BEGIN
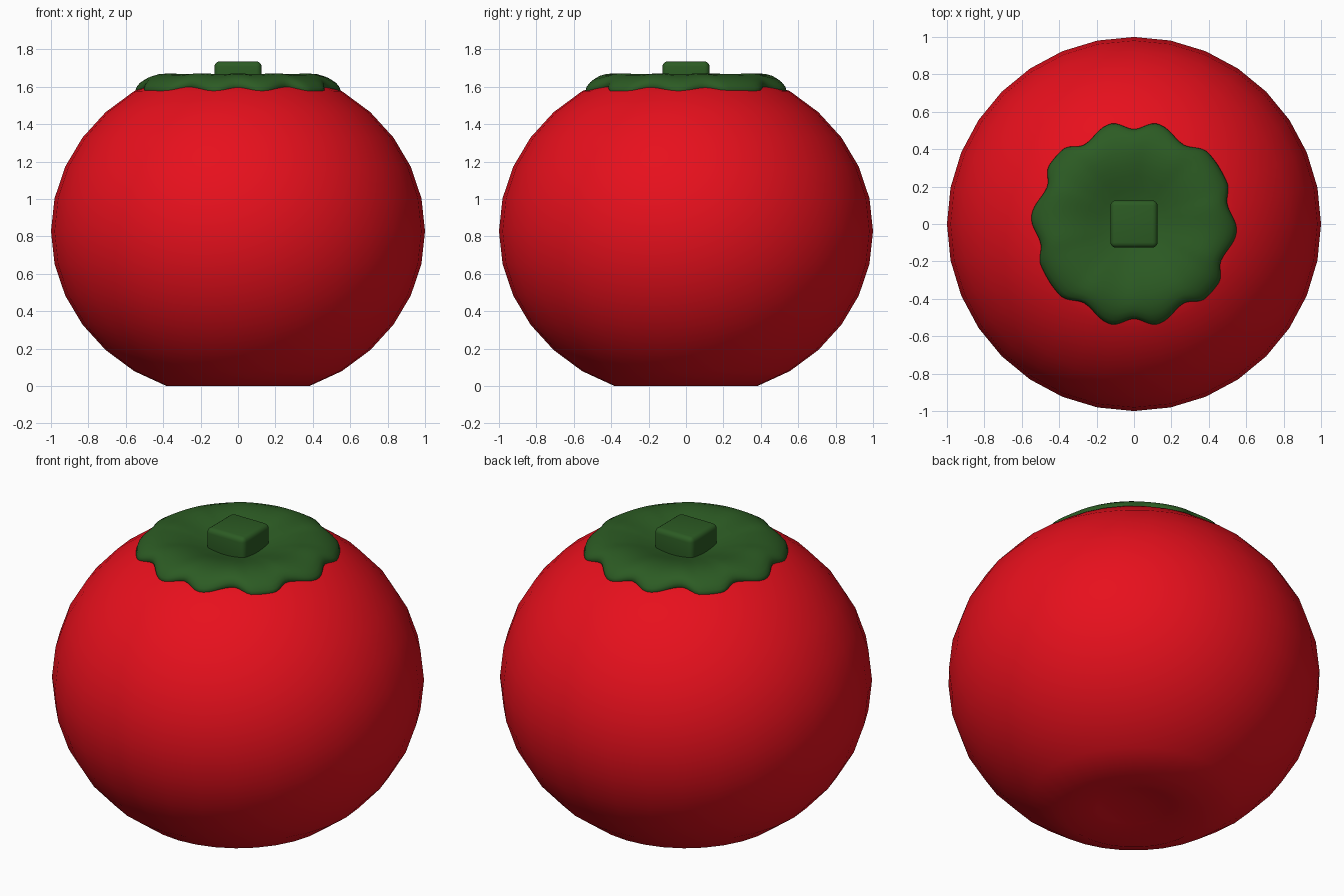
import bpy, bmesh
from math import sin, cos, pi, radians, degrees

if "Cube" in bpy.data.objects:
    bpy.data.objects.remove(bpy.data.objects["Cube"])


def material(name, rgb):
    m = bpy.data.materials.new(name)
    m.diffuse_color = (*rgb, 1)
    m.use_nodes = True
    m.node_tree.nodes["Principled BSDF"].inputs["Base Color"].default_value = m.diffuse_color
    return m


RED = material("red_skin", (0.8, 0.005, 0.012))
GREEN = material("green_leaf", (0.025, 0.105, 0.017))


def finish(name, bm, mat, angle=180):
    bmesh.ops.recalc_face_normals(bm, faces=bm.faces[:])
    me = bpy.data.meshes.new(name)
    bm.to_mesh(me)
    bm.free()
    me.materials.append(mat)
    ob = bpy.data.objects.new(name, me)
    bpy.context.collection.objects.link(ob)
    bpy.ops.object.select_all(action='DESELECT')
    ob.select_set(True)
    bpy.context.view_layer.objects.active = ob
    bpy.ops.object.shade_smooth_by_angle(angle=radians(angle))
    return ob


def skin(bm, rings, start=None, end=None):
    """Bridge equal-length rings; close the ends on optional z poles."""
    rows = [[bm.verts.new(p) for p in r] for r in rings]
    n = len(rows[0])
    for a, b in zip(rows, rows[1:]):
        for i in range(n):
            j = (i + 1) % n
            bm.faces.new((a[i], a[j], b[j], b[i]))
    for z, row in ((start, rows[0]), (end, rows[-1])):
        if z is not None:
            pole = bm.verts.new((0, 0, z))
            for i in range(n):
                bm.faces.new((pole, row[i], row[(i + 1) % n]))


# Fruit: squashed 32 x 16 sphere, dimpled at both poles
SEG = 32
profile = [(cos(k * pi / 16), 0.828 + 0.9 * sin(k * pi / 16)) for k in range(-7, 8)]
profile[0] = (profile[0][0], 0.035)
profile[1] = (profile[1][0], 0.0)
profile[-2] = (profile[-2][0], 1.642)
profile[-1] = (profile[-1][0], 1.60)
bm = bmesh.new()
skin(bm, [[(r * cos(2 * pi * i / SEG), r * sin(2 * pi * i / SEG), z)
           for i in range(SEG)] for r, z in profile], 0.06, 1.57)
finish("fruit", bm, RED)

# Leaf cap: irregular scalloped outline (angle, radius), repeated after a half turn
half = [(-4, .55), (12, .51), (24, .545), (44, .55), (58, .50), (77, .55), (90, .507),
        (103, .55), (122, .50), (134, .552), (145, .552), (157, .505)]
outline = half + [(a + 180, r) for a, r in half] + [(356, .55)]


def radius(angle):
    d = (degrees(angle) + 4) % 360 - 4
    for (a0, r0), (a1, r1) in zip(outline, outline[1:]):
        if a0 <= d <= a1:
            t = (1 - cos(pi * (d - a0) / (a1 - a0))) / 2
            return r0 + (r1 - r0) * t
    return 0.55


# (share of the outline radius, height) from the dimple over the rim to the underside
leaf = [(.10, 1.597), (.22, 1.607), (.35, 1.627), (.48, 1.648), (.60, 1.663), (.72, 1.669),
        (.82, 1.664), (.90, 1.650), (.96, 1.630), (.99, 1.610), (1.0, 1.592),
        (.985, 1.575), (.95, 1.568), (.88, 1.58)]
N = 144
bm = bmesh.new()
rings = []
for f, z in leaf:
    ring = []
    for i in range(N):
        a = 2 * pi * i / N
        R = radius(a)
        r = f * ((0.53 + (R - 0.53) * f ** 3))
        ring.append((r * cos(a), r * sin(a), z + (0.53 - R) * 0.65 * f ** 6))
    rings.append(ring)
skin(bm, rings, 1.593)
finish("leaf_cap", bm, GREEN)

# Stem: short rounded block
bm = bmesh.new()
bmesh.ops.create_cube(bm, size=1)
for v in bm.verts:
    v.co = (v.co.x * 0.252, v.co.y * 0.252, 1.645 + v.co.z * 0.18)
bmesh.ops.bevel(bm, geom=bm.edges[:], offset=0.028, segments=4, profile=0.5, affect='EDGES')
finish("stem", bm, GREEN, 40)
END
WHAT YOU WILL DO: Find the string "GREEN" in the listing and return every line that holds it.

ANSWER TO THIS PROBLEM:
GREEN = material("green_leaf", (0.025, 0.105, 0.017))
finish("leaf_cap", bm, GREEN)
finish("stem", bm, GREEN, 40)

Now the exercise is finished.